“The fire which has partially destroyed the camp is a set back but we are now more committed than ever to helping the local community fight the destruction of the Kampar. We are redoubling our efforts to save Indonesia’s environment and make sure that the forests and peatlands of Kampar Peninsular Forests are fully protected,” said Bustar Maitar, Greenpeace Southeast Asia Forest Campaign Team Leader.
The fire broke out in the early hours of Sunday morning and flames were spotted by villagers across the Kampar river in Teluk Meranti. The fire severely damaged the main hall and prayer room but there were no injuries. Initial investigations by the local police indicate that the fire was started deliberately. Greenpeace has reported the case to Riau Province Police Headquarters, urging them to investigate the case seriously and rapidly,” added Bustar.
The Kampar peninsula is one of the largest peatland areas in the world and is under threat of destruction from pulp-and paper companies APRIL and APP. The camp has been visited by a host of international guests, like the US ambassador to Indonesia and French movie star Melanie Laurent. In November, using the camp as base, Greenpeace took action against the ongoing clearance of peatlands by APRIL, blocking the company’s excavators and exposing the company’’s illegal activities.
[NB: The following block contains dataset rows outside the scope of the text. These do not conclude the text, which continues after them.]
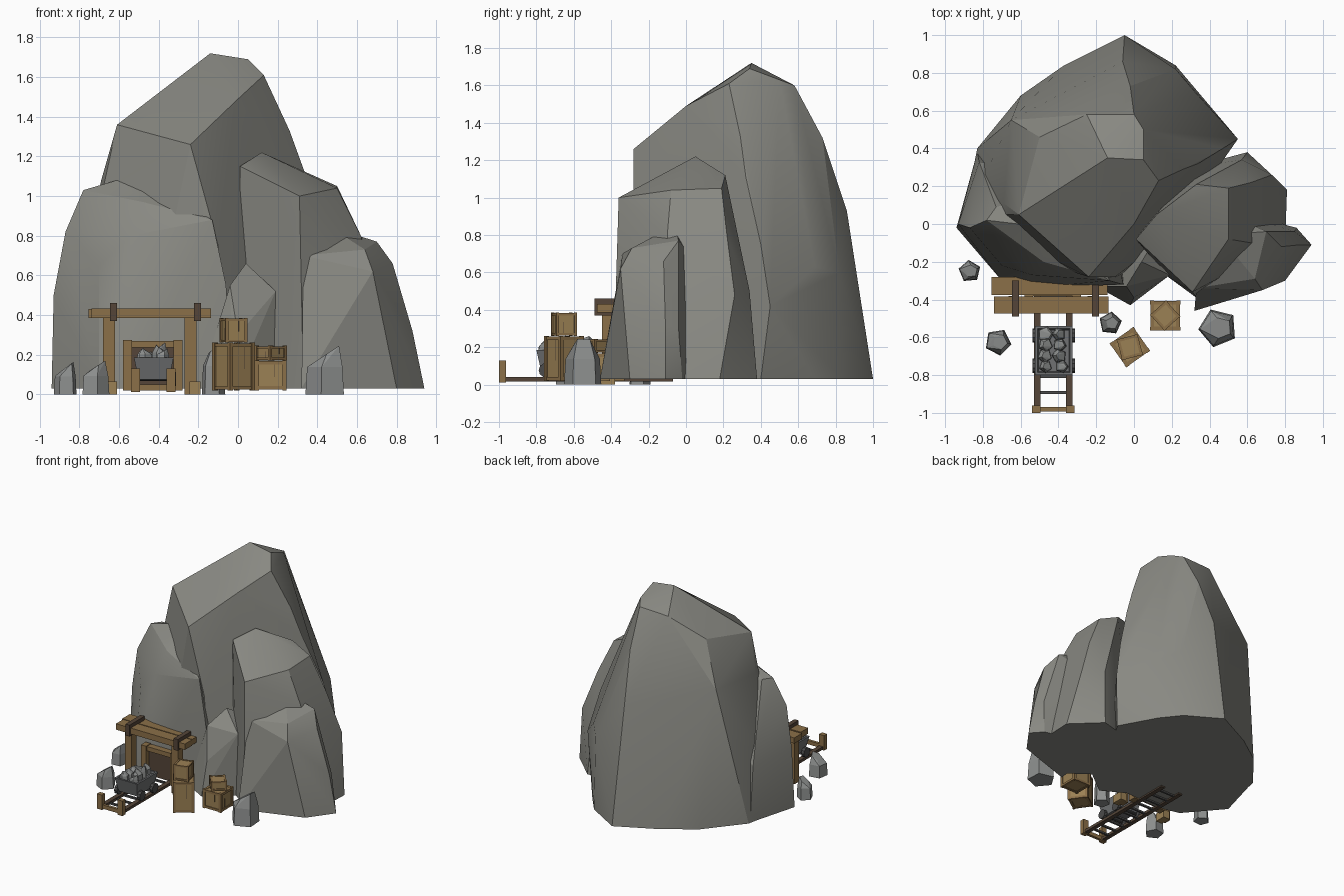
import bpy, bmesh, math, random
from mathutils import Matrix

if "Cube" in bpy.data.objects:
    bpy.data.objects.remove(bpy.data.objects["Cube"])
random.seed(4)

def material(name, c):
    m = bpy.data.materials.new(name)
    m.diffuse_color = (*c, 1)
    m.use_nodes = True
    m.node_tree.nodes["Principled BSDF"].inputs["Base Color"].default_value = m.diffuse_color
    return m

WOOD = material("wood", (0.26, 0.16, 0.065))
PLANK = material("plank", (0.33, 0.22, 0.09))
DARK = material("dark_wood", (0.09, 0.06, 0.04))
ROCK = material("rock", (0.25, 0.25, 0.225))
STONE = material("loose_stone", (0.27, 0.28, 0.275))
STEEL = material("cart_steel", (0.16, 0.165, 0.17))
IRON = material("iron", (0.07, 0.07, 0.07))

def finish(name, bm, mat=None):
    bmesh.ops.recalc_face_normals(bm, faces=bm.faces)
    me = bpy.data.meshes.new(name)
    bm.to_mesh(me)
    bm.free()
    ob = bpy.data.objects.new(name, me)
    bpy.context.collection.objects.link(ob)
    if mat:
        me.materials.append(mat)
    return ob

def boxes(name, specs, mat=None, at=(0, 0, 0), turn=0):
    """Each spec is x0, x1, y0, y1, z0, z1."""
    bm = bmesh.new()
    for x0, x1, y0, y1, z0, z1 in specs:
        m = Matrix.Translation(((x0 + x1) / 2, (y0 + y1) / 2, (z0 + z1) / 2))
        bmesh.ops.create_cube(bm, size=1, matrix=m @ Matrix.Diagonal((x1 - x0, y1 - y0, z1 - z0, 1)))
    bm.transform(Matrix.Translation(at) @ Matrix.Rotation(math.radians(turn), 4, 'Z'))
    return finish(name, bm, mat)

def hull(name, pts, mat=ROCK, smooth=False):
    """Faceted rock: convex hull with near-flat triangles merged."""
    bm = bmesh.new()
    for p in pts:
        bm.verts.new(p)
    r = bmesh.ops.convex_hull(bm, input=bm.verts)
    junk = {v for v in r["geom_interior"] if isinstance(v, bmesh.types.BMVert)}
    bmesh.ops.delete(bm, geom=list(junk), context='VERTS')
    bmesh.ops.dissolve_limit(bm, angle_limit=math.radians(3), verts=bm.verts, edges=bm.edges)
    ob = finish(name, bm, mat)
    if smooth:
        bpy.ops.object.select_all(action='DESELECT')
        ob.select_set(True)
        bpy.context.view_layer.objects.active = ob
        bpy.ops.object.shade_smooth_by_angle(angle=math.radians(20))

# Main peak
hull("main_peak", [
    (-.14, .35, 1.72), (.05, .34, 1.69), (.13, .23, 1.61), (.05, .5, 1.63), (0, .58, 1.6),
    (-.25, .58, 1.59), (-.5, .46, 1.43), (-.61, .05, 1.36), (-.24, -.28, 1.26), (0, 0, 1.49),
    (-.65, .55, 1.1), (-.69, .11, 1.08), (-.02, .73, 1.32), (-.06, .86, .93), (.26, .29, 1.33),
    (.34, .32, 1.11), (.47, .4, .75), (.55, .45, .42), (.33, .69, .63), (.22, .82, .6),
    (-.05, 1.0, .03), (.22, .84, .03), (.34, .69, .03), (.5, .4, .03), (-.37, .84, .03),
    (-.6, .68, .03), (-.83, .4, .03), (-.9, .05, .03), (-.82, .2, .5), (-.5, -.2, .03),
    (-.05, -.27, .03), (-.1, -.28, .75), (.2, -.05, .03)], smooth=True)

# Left shoulder above the mine entrance, sloping away at the back
hull("left_shoulder", [
    (-.78, .02, 1.03), (-.61, .0, 1.08), (-.48, -.05, 1.07), (-.48, -.2, .97), (-.54, -.27, .8),
    (-.7, -.22, .65), (-.87, -.02, .82), (-.93, 0, .5), (-.94, -.02, .03), (-.13, -.3, .88),
    (-.06, -.32, .55), (-.7, -.3, .03), (-.55, -.34, .03), (-.03, -.32, .03), (-.83, .38, .03),
    (-.82, .33, .45), (-.73, .09, 1.03), (-.3, .2, .9), (-.1, .1, .03)], smooth=True)

# Right shoulder
hull("right_shoulder", [
    (.01, -.08, 1.15), (.12, .05, 1.22), (.33, .21, 1.12), (.31, -.36, 1.0), (.5, -.08, 1.04),
    (.5, .19, 1.05), (.62, .22, .79), (.62, -.1, .8), (.73, .26, .48), (.81, .18, .03),
    (.6, .38, .03), (.57, .34, .5), (.02, -.1, .03), (.18, -.28, .03), (.33, -.39, .03),
    (.8, -.1, .03), (.3, .3, .03)], smooth=True)

# Low rock at the right
hull("low_right_rock", [
    (.5, -.12, .82), (.56, -.05, .815), (.7, -.04, .77), (.78, -.12, .66), (.64, -.29, .73),
    (.33, -.34, .7), (.34, -.4, .4), (.68, -.35, .62), (.88, -.11, .32), (.94, -.11, .03),
    (.85, -.04, .3), (.8, -.3, .03), (.32, -.46, .03), (.4, .1, .6), (.86, -.02, .03),
    (.4, .1, .03)], smooth=True)

# Wedge rock between the two sides
hull("middle_rock", [
    (.04, -.2, .66), (.19, -.27, .52), (-.04, -.33, .55), (-.07, -.33, .4), (0, -.39, .3),
    (-.02, -.43, .03), (-.2, -.33, .03), (.2, -.26, .03), (0, 0, .03), (.1, -.1, .6)])

# Loose boulders: tapered lumps with slanted tops
def boulder(name, x, y, r, h, turn, slant=.3, lean=1, z=0, sides=5, mat=STONE):
    pts = []
    for i in range(sides):
        a = turn + i * math.tau / sides
        c, s = math.cos(a), math.sin(a)
        pts += [(x + r * c, y + r * s, z), (x + r * .92 * c, y + r * .92 * s, z + h * .55),
                (x + r * .55 * c + r * .15, y + r * .55 * s, z + h * (1 - slant * (1 - c * lean) / 2))]
    hull(name, pts, mat)

boulder("boulder_left_back", -.87, -.25, .06, .165, .4)
boulder("boulder_left_front", -.72, -.625, .072, .17, 1.1)
boulder("boulder_right", .445, -.55, .105, .25, .7)
boulder("boulder_middle", -.125, -.525, .062, .26, .2, .2)

# Entrance frame: posts, feet, roof planks, clamps, inner frame and dark doorway
boxes("entrance_posts", [(-.68, -.62, -.45, -.39, 0, .39), (-.27, -.21, -.45, -.39, 0, .39)], WOOD)
boxes("post_feet", [(-.665, -.61, -.47, -.38, 0, .065), (-.245, -.19, -.47, -.38, 0, .065)], PLANK)
boxes("back_roof_plank", [(-.755, -.14, -.375, -.28, .385, .43)], WOOD)
boxes("front_roof_plank", [(-.74, -.135, -.475, -.385, .385, .432)], WOOD)
boxes("roof_clamps", [(x, x + .036, y0, y1, z0, z1) for x in (-.646, -.222)
      for y0, y1, z0, z1 in ((-.49, -.3, .43, .46), (-.49, -.475, .37, .46), (-.49, -.3, .37, .387))], DARK)
boxes("inner_frame", [(-.58, -.535, -.39, -.33, .02, .275), (-.325, -.28, -.39, -.33, .02, .275),
                      (-.56, -.3, -.38, -.33, .235, .27)], WOOD)
boxes("doorway", [(-.54, -.32, -.35, -.335, .03, .24)], DARK)

# Track with sleepers and end stop
boxes("rails", [(-.53, -.495, -.98, -.07, .018, .04), (-.36, -.325, -.98, -.07, .018, .04)], DARK)
boxes("sleepers", [(-.52, -.335, y, y + .016, .018, .032)
      for y in [-.9 + .085 * i for i in range(10)]], IRON)
boxes("end_stop", [(-.54, -.495, -1, -.962, .012, .13), (-.36, -.315, -1, -.962, .012, .13),
                   (-.53, -.32, -.992, -.97, .02, .05)], WOOD)

# Mine cart: flared open tub
bm = bmesh.new()
def ring(hx, hy, z):
    return [bm.verts.new((-.425 + sx * hx, -.67 + sy * hy, z))
            for sx, sy in ((-1, -1), (1, -1), (1, 1), (-1, 1))]
rings = [ring(.078, .105, .075), ring(.1, .13, .185), ring(.086, .116, .185), ring(.066, .095, .09)]
for a, b in zip(rings, rings[1:]):
    for i in range(4):
        bm.faces.new((a[i], a[i - 1], b[i - 1], b[i]))
bm.faces.new(rings[0])
bm.faces.new(rings[-1])
finish("cart_tub", bm, STEEL)

# Wheels and axles
bm = bmesh.new()
for y in (-.75, -.59):
    for x, r, d in ((-.525, .038, .025), (-.325, .038, .025), (-.425, .01, .2)):
        bmesh.ops.create_cone(bm, cap_ends=True, segments=10, radius1=r, radius2=r, depth=d,
            matrix=Matrix.Translation((x, y, .077)) @ Matrix.Rotation(math.pi / 2, 4, 'Y'))
finish("cart_wheels", bm, IRON)

# Ore load
hull("ore_bed", [(-.425 + sx * .08, -.67 + sy * .11, z) for sx in (-1, 1) for sy in (-1, 1)
                 for z in (.1, .17)], STEEL)
for i in range(2):
    for j in range(4):
        boulder(f"ore_{i}_{j}", -.463 + .075 * i + random.uniform(-.01, .01), -.755 + .057 * j,
                random.uniform(.034, .044), random.uniform(.05, .1), random.uniform(0, 6), .5,
                random.choice((-1, 1)), .165)

# Crates: panel box with corner posts, rims and plank seams
def crate(name, x, y, z, s, h, turn):
    a, t = s / 2, s * .13
    i = a - .008
    boxes(name + "_panels", [(-i, i, -i, i, .006, h - .006)], PLANK, (x, y, z), turn)
    bars = []
    for sx in (-1, 1):
        lo, hi = sorted((sx * a, sx * (a - t)))
        for sy in (-1, 1):
            l2, h2 = sorted((sy * a, sy * (a - t)))
            bars.append((lo, hi, l2, h2, 0, h))
        for z0, z1 in ((.003, t), (h - t, h - .003)):
            bars.append((lo * .98, hi * .98, -a + t, a - t, z0, z1))
            bars.append((-a + t, a - t, lo * .98, hi * .98, z0, z1))
    boxes(name + "_frame", bars, WOOD, (x, y, z), turn)
    e, k = i + .001, a * .25
    boxes(name + "_seams", [(k - .001, k + .001, -e, e, h * .45, h - t), (-e, e, -k - .001, -k + .001, t, h * .6)],
          DARK, (x, y, z), turn)

crate("tall_crate", -.022, -.652, .02, .155, .24, 35)
crate("tall_crate_top", -.022, -.652, .26, .115, .125, 15)
crate("short_crate", .165, -.485, .02, .16, .15, 0)
crate("short_crate_top", .165, -.485, .17, .115, .075, 42)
Not long thereafter, Minister of Forestry Zulkifli Hasan ordered APRIL to stop clearing practices in the area, while their permits where under investigation.
The people of Teluk Meranti have been very supportive of the Greenpeace campaign and have organised a thousand-signature petition to reject the expansion of APRIL into the forests in the Kampar. “We need Greenpeace to help us protect the forest against the company because the company has everything — money, power, and political influence" said Pak Yusuf, Teluk Meranti community leader.
The Greenpeace campaign will not stop until the Kampar is fully protected. “We welcome President Yudhoyono’s statement last week that asked NGO’s like Greenpeace to work together with the government to save Indonesia’s environment. As a first step, we urge the President to immediately implement a moratorium on deforestation and peatland destruction,” Maiter concluded.